After a decade of quantitative and qualitative monetary easing, the Bank of Japan (BOJ) has admitted that it has not achieved its target of reaching an inflation rate of 2%.
In its latest Outlook for Economic Activity and Prices (Outlook Report), the BOJ predicted a 1% inflation rate for fiscal 2023.
BOJ Gov. Haruhiko Kuroda's term will run to April 2023; it means the central bank has effectively given up on reaching 2% during his tenure.
When Kuroda took his post in April 2013, he set a target of increasing Japan's inflation rate to 2% "in around two years," and the country embarked on a policy of a so-called "new phase of easing," injecting large amounts of money into the market.
At first, prices trended upward, but a consumption tax hike in April 2014 and falling crude oil prices stalled the Japanese economy. The BOJ later expanded its easing with the introduction of negative interest rates, but prices continued to dwindle.
The BOJ-set period for achieving 2% inflation has been pushed back six times, and since April 2018 it has not presented any target date at all.
The bank is said to be predicting an inflation rate of 1% for fiscal 2023 due to the effects of lingering economic downturn from the coronavirus pandemic.

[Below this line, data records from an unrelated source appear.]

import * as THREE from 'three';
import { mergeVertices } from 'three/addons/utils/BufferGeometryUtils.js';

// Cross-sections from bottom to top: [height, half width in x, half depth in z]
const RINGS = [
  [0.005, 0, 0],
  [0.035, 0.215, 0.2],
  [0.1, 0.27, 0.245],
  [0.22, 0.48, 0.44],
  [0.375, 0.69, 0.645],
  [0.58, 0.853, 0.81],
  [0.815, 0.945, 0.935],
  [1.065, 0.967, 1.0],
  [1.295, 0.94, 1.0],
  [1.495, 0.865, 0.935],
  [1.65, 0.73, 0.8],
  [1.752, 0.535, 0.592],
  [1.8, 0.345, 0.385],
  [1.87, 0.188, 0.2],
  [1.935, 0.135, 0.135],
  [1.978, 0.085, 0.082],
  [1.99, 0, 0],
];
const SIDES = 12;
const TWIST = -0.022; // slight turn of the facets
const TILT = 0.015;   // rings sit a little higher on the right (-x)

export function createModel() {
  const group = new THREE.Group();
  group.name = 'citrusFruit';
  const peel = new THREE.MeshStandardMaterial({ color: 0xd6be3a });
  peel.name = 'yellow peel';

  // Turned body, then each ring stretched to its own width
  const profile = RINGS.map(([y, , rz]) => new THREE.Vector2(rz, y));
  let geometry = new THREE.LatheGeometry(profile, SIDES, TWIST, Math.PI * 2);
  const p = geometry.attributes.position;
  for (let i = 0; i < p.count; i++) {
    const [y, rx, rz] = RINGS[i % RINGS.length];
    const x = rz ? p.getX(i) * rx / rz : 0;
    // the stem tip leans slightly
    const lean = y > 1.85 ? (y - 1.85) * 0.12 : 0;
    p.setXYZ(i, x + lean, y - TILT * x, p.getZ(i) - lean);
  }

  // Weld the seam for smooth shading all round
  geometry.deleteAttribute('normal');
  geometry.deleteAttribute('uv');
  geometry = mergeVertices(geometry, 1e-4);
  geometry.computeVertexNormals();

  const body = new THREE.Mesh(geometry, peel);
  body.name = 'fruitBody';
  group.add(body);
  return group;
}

At the same time, the BOJ has raised its outlook for the economic growth rate in fiscal 2021 and 2022. If prices don't rise even with the recovery in Japan's economy, we can conclude that Kuroda's easing policy has shown its limits. In the United States and other countries in Europe predicting similar increases in growth, prices are recovering.

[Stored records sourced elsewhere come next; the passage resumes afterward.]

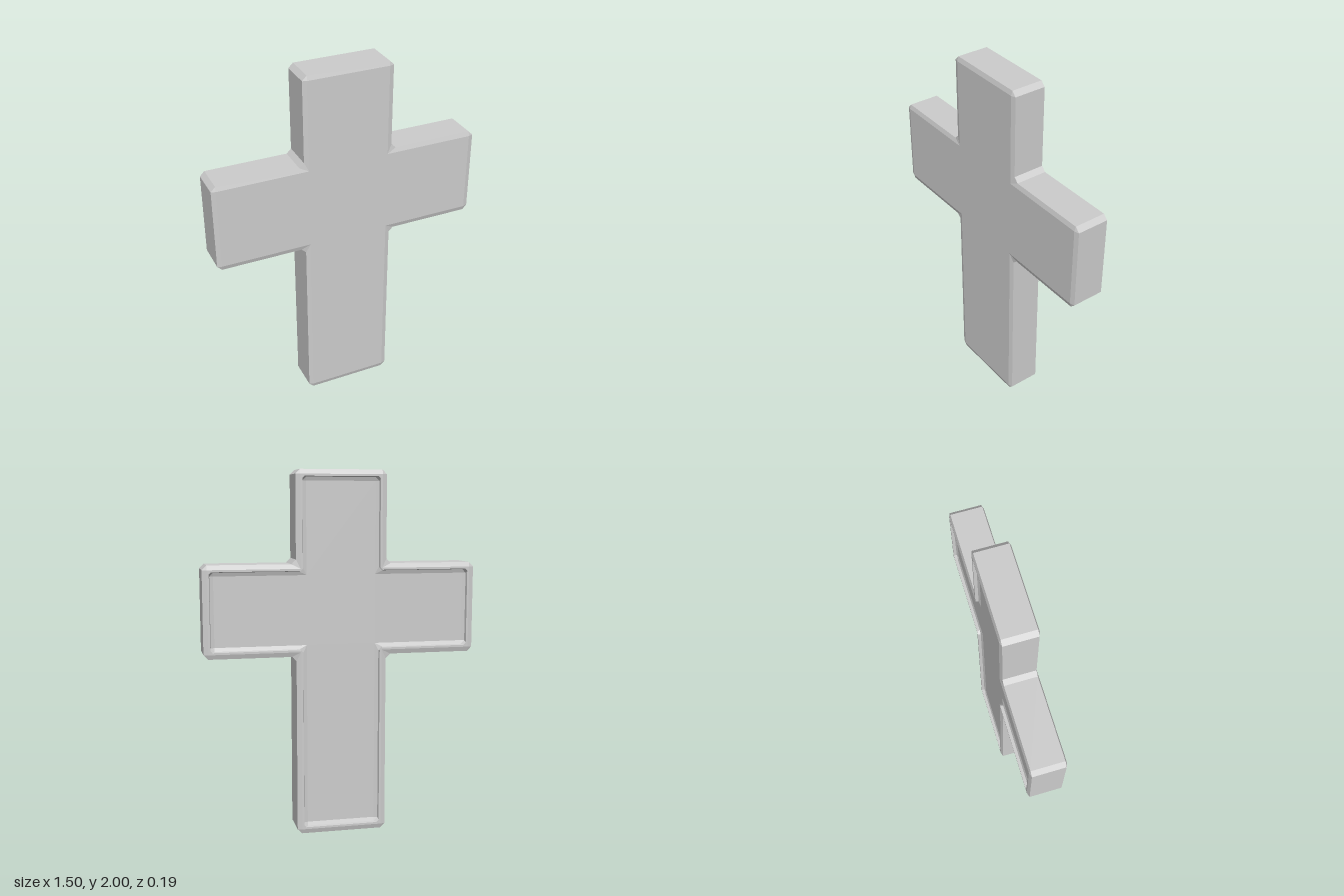
import * as THREE from 'three';

// Cross outline, counter-clockwise from the front, pulled in by `inset`,
// with every corner (outer and inner) cut by `cut`: two points per corner.
function outline(inset, cut) {
  const w = 0.25 - inset, a = 0.75 - inset;
  const bottom = inset, low = 1 + inset, high = 1.5 - inset, top = 2 - inset;
  const right = [[w, bottom], [w, low], [a, low], [a, high], [w, high], [w, top]];
  const left = right.map(([x, y]) => [-x, y]).reverse();
  const corners = [...right, ...left].map(([x, y]) => new THREE.Vector2(x, y));
  const n = corners.length;
  return corners.flatMap((p, i) => [corners[(i + n - 1) % n], corners[(i + 1) % n]].map((q) =>
    p.clone().add(q.clone().sub(p).setLength(cut))));
}

// Skin the rings [inset, cut, z] from front to back, then close both ends.
function loftRings(rings) {
  const positions = [];
  const triangle = (a, b, c) => {
    const area = b.clone().sub(a).cross(c.clone().sub(a)).length();
    if (area > 1e-9) for (const p of [a, b, c]) positions.push(p.x, p.y, p.z);
  };
  const loops = rings.map(([inset, cut, z]) =>
    outline(inset, cut).map((p) => new THREE.Vector3(p.x, p.y, z)));

  for (let r = 0; r < loops.length - 1; r++) {
    const a = loops[r], b = loops[r + 1];
    for (let i = 0; i < a.length; i++) {
      const j = (i + 1) % a.length;
      triangle(a[i], b[i], b[j]);
      triangle(a[i], b[j], a[j]);
    }
  }

  // End faces are uncut, so one point per corner is enough
  const cap = (loop, flip) => {
    const points = loop.filter((_, i) => i % 2 === 0);
    const flat = points.map((p) => new THREE.Vector2(p.x, p.y));
    for (const [i, j, k] of THREE.ShapeUtils.triangulateShape(flat, [])) {
      if (flip) triangle(points[k], points[j], points[i]);
      else triangle(points[i], points[j], points[k]);
    }
  };
  cap(loops[0], false);
  cap(loops[loops.length - 1], true);

  const geometry = new THREE.BufferGeometry();
  geometry.setAttribute('position', new THREE.Float32BufferAttribute(positions, 3));
  geometry.computeVertexNormals();
  return geometry;
}

export function createModel() {
  const group = new THREE.Group();
  group.name = 'cross';

  const body = new THREE.Mesh(
    loftRings([
      [0.025, 0, 0.096],      // front face
      [0, 0.025, 0.088],      // front bevel
      [0, 0.025, -0.088],     // side walls
      [0.025, 0, -0.096],     // back bevel
      [0.036, 0.012, -0.096], // raised rim
      [0.04, 0.02, -0.08],    // recess wall
      [0.06, 0, -0.073],      // sloped border of the recessed back panel
    ]),
    new THREE.MeshStandardMaterial({ color: 0xcccccc, flatShading: true }),
  );
  body.name = 'crossBody';
  group.add(body);
  return group;
}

In a comprehensive policy inspection in 2016, the BOJ concluded in its analysis that it had not been able to achieve the 2% target because public views that prices would probably not rise had become entrenched due to an extended period of deflation.
Kuroda repeated this explanation at a news conference last month. He stressed that even after he leaves office, the BOJ will be able to achieve the target if current easing policy is continued.

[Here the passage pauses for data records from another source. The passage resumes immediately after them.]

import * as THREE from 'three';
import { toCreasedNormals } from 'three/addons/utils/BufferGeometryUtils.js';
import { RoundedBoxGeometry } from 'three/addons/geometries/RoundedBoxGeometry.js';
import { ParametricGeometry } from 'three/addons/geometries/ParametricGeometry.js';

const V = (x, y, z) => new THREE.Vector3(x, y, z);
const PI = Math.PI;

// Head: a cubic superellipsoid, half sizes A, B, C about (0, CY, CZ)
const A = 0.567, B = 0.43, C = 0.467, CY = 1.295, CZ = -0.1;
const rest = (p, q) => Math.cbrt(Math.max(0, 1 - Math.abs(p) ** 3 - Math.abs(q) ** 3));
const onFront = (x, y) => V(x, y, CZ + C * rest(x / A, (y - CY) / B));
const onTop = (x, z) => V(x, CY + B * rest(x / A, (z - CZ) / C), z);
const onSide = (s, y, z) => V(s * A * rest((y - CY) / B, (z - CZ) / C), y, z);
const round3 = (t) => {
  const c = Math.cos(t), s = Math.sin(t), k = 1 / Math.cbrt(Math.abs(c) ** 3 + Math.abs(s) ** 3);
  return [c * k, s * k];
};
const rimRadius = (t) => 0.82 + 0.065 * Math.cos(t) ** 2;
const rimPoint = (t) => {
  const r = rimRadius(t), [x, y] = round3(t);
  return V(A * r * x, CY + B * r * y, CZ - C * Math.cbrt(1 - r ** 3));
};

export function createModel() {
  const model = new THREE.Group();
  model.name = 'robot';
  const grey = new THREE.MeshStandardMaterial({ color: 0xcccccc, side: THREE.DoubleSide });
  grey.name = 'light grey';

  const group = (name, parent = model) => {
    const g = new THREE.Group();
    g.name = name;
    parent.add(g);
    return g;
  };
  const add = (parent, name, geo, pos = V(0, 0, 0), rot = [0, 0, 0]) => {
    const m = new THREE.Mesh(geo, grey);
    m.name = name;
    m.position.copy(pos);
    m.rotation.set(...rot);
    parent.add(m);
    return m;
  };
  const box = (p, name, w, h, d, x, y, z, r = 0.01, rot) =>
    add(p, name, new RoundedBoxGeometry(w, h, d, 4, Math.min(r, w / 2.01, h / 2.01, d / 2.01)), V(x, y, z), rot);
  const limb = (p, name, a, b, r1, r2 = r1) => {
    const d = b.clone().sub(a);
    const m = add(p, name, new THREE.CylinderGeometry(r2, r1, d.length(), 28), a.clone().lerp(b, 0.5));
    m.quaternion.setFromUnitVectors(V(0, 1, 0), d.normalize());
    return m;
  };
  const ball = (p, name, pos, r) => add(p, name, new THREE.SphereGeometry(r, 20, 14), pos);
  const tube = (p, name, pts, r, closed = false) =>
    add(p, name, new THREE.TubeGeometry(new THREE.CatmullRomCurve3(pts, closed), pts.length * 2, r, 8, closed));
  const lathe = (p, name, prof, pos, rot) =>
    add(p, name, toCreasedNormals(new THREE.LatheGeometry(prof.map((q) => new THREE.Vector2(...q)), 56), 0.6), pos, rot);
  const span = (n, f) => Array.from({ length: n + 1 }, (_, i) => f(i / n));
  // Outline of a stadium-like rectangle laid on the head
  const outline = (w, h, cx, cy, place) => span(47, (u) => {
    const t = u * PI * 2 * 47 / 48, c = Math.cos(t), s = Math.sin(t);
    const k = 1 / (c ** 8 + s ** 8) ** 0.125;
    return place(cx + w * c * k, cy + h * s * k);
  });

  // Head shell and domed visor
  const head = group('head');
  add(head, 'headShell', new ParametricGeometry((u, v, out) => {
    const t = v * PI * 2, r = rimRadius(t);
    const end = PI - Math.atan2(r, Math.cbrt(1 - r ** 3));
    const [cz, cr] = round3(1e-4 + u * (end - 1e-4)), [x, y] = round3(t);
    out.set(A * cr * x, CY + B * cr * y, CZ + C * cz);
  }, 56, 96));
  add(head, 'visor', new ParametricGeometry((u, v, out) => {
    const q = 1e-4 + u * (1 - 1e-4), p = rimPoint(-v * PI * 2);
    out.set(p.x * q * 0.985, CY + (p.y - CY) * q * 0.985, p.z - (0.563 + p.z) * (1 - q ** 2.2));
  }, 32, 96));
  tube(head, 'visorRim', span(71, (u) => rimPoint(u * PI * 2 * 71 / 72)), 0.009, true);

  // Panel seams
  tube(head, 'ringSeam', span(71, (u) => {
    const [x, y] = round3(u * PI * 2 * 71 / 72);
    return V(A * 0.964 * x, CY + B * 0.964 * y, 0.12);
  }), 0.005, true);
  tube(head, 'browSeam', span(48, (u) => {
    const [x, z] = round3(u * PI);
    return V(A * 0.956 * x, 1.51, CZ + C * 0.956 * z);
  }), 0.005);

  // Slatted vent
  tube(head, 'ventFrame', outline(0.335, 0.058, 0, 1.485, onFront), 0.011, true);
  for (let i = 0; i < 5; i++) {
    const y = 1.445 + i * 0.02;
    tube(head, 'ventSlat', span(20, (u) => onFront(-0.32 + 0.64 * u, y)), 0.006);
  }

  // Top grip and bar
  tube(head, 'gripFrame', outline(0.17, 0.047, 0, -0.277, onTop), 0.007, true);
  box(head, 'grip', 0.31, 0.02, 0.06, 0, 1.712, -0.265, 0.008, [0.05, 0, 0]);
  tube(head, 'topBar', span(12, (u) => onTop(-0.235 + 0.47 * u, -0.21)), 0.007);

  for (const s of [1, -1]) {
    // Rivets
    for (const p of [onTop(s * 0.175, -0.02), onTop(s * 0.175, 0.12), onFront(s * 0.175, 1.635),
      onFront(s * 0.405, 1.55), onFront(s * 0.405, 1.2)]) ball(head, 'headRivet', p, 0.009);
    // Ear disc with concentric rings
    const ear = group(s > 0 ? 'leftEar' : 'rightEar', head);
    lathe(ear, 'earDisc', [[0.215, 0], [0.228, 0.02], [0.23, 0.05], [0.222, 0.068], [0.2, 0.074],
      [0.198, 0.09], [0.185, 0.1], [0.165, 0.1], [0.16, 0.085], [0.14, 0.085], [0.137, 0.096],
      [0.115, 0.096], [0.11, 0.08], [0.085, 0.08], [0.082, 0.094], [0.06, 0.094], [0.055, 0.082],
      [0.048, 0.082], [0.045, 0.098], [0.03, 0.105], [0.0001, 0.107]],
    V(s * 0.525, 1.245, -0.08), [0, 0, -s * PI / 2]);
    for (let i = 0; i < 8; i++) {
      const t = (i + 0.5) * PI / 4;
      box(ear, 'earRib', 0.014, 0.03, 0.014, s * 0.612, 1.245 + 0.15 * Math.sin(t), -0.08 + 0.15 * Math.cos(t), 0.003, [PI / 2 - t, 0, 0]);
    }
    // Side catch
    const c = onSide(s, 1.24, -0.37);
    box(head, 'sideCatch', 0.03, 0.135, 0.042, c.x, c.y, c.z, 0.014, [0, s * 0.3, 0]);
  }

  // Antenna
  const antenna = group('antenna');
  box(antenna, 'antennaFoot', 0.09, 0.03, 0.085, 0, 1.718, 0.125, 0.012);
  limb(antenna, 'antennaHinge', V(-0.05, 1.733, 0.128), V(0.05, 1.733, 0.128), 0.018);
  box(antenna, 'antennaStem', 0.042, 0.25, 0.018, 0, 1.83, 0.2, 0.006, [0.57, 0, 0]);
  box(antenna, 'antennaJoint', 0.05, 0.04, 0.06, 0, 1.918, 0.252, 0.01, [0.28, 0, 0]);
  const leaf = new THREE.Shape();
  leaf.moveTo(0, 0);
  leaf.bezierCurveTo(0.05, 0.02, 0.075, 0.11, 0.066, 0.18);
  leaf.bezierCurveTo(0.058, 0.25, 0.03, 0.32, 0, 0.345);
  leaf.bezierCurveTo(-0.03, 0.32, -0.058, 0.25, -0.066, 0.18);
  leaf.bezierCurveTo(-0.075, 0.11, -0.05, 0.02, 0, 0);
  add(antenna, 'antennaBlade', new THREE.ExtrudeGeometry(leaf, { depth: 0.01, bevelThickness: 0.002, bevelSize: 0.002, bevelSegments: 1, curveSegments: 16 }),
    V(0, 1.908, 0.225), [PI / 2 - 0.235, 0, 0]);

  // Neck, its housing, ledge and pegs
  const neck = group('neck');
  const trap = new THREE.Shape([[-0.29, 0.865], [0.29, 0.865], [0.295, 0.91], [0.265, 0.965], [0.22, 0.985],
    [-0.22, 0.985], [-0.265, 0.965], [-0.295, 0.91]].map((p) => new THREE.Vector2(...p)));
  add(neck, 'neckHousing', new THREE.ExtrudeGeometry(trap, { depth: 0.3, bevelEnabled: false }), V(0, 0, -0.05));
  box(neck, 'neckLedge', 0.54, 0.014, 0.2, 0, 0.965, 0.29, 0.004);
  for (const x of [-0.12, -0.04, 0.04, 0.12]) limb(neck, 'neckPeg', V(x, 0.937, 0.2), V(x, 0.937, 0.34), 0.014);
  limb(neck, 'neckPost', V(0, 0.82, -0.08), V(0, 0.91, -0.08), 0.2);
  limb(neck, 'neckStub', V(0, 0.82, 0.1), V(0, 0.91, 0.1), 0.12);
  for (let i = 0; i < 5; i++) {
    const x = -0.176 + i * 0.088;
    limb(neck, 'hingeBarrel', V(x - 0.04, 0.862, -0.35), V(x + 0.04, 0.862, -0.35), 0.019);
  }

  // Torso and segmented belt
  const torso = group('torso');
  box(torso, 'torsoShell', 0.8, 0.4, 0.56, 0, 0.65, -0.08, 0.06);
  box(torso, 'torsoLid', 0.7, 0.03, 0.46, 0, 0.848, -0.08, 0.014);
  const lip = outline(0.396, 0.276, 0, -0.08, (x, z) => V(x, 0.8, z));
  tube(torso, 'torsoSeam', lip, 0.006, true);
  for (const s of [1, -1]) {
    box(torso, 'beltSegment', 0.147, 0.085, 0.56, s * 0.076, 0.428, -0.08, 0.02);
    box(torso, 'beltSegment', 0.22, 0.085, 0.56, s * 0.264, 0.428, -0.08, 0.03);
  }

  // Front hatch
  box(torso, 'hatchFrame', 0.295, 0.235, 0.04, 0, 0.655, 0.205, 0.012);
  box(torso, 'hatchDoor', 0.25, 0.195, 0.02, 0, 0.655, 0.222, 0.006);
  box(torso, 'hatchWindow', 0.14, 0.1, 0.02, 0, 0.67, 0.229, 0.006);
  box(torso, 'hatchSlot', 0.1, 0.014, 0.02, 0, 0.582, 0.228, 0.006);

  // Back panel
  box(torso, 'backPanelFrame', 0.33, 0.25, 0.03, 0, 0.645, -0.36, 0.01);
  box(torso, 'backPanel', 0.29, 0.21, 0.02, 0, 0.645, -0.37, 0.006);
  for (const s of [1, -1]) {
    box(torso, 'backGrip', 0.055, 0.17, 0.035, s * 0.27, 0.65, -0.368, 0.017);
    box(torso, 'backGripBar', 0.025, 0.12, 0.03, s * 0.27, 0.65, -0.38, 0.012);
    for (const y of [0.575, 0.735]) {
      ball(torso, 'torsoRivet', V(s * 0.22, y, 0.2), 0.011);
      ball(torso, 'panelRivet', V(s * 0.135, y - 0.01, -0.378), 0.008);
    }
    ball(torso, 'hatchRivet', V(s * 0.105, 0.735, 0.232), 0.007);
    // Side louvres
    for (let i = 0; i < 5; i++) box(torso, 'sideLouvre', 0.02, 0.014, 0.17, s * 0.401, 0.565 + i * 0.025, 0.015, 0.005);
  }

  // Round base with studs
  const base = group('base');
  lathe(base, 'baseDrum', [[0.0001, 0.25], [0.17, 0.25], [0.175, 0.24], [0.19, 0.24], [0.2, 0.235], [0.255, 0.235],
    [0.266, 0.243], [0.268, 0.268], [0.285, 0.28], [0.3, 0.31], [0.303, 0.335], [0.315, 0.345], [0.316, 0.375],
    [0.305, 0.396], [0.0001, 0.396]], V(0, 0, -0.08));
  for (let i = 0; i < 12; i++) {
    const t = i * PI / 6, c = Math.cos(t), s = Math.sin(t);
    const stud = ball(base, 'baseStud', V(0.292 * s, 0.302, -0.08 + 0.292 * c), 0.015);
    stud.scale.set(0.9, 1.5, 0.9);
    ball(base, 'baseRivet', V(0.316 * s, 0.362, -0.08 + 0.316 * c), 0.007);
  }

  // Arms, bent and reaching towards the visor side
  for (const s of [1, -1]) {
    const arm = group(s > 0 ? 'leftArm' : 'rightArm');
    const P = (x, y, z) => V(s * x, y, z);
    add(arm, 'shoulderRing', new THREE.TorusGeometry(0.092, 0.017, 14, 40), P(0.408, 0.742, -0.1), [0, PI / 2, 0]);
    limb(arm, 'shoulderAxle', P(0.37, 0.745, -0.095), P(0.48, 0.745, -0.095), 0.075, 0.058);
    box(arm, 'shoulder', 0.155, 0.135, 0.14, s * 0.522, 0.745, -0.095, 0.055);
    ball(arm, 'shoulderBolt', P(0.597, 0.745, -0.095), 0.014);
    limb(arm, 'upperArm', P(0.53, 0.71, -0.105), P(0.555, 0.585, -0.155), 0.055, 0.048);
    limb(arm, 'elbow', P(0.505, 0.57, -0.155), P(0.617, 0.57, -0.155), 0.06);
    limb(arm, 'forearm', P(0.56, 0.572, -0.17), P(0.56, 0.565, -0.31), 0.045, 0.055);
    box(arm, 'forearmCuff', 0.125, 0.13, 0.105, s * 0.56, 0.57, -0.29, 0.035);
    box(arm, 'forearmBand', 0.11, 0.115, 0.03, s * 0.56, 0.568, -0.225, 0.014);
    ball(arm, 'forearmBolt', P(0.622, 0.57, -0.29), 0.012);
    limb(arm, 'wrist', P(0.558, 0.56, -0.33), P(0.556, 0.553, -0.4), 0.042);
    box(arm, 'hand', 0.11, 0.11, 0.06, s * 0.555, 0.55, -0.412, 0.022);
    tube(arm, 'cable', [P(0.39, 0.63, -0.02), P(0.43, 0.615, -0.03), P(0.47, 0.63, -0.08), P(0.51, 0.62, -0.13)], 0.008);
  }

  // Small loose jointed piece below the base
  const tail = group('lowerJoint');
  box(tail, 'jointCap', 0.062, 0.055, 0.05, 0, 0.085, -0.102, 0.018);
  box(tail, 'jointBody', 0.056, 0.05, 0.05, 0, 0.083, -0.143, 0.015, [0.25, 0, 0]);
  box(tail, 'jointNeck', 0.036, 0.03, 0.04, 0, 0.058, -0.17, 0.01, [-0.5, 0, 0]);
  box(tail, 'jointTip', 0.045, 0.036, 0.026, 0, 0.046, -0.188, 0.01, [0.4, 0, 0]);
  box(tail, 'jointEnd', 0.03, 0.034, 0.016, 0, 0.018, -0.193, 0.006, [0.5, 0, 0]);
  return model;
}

Japan has fixated on the target because the central banks of other major countries are aiming for 2% inflation rates. But given the circumstances surrounding the Japanese economy, it is questionable whether such a level is appropriate.
While the advantages of rising prices are uncertain, side effects from major easing policies, such as the loss of healthy function in the market, are accumulating.
It would be irresponsible for Kuroda to hand over the central bank's current policy to a successor while pretending not to notice the impasse Japan has reached. During his term in office, Kuroda should conduct a drastic review of the quantitative and qualitative monetary easing policy.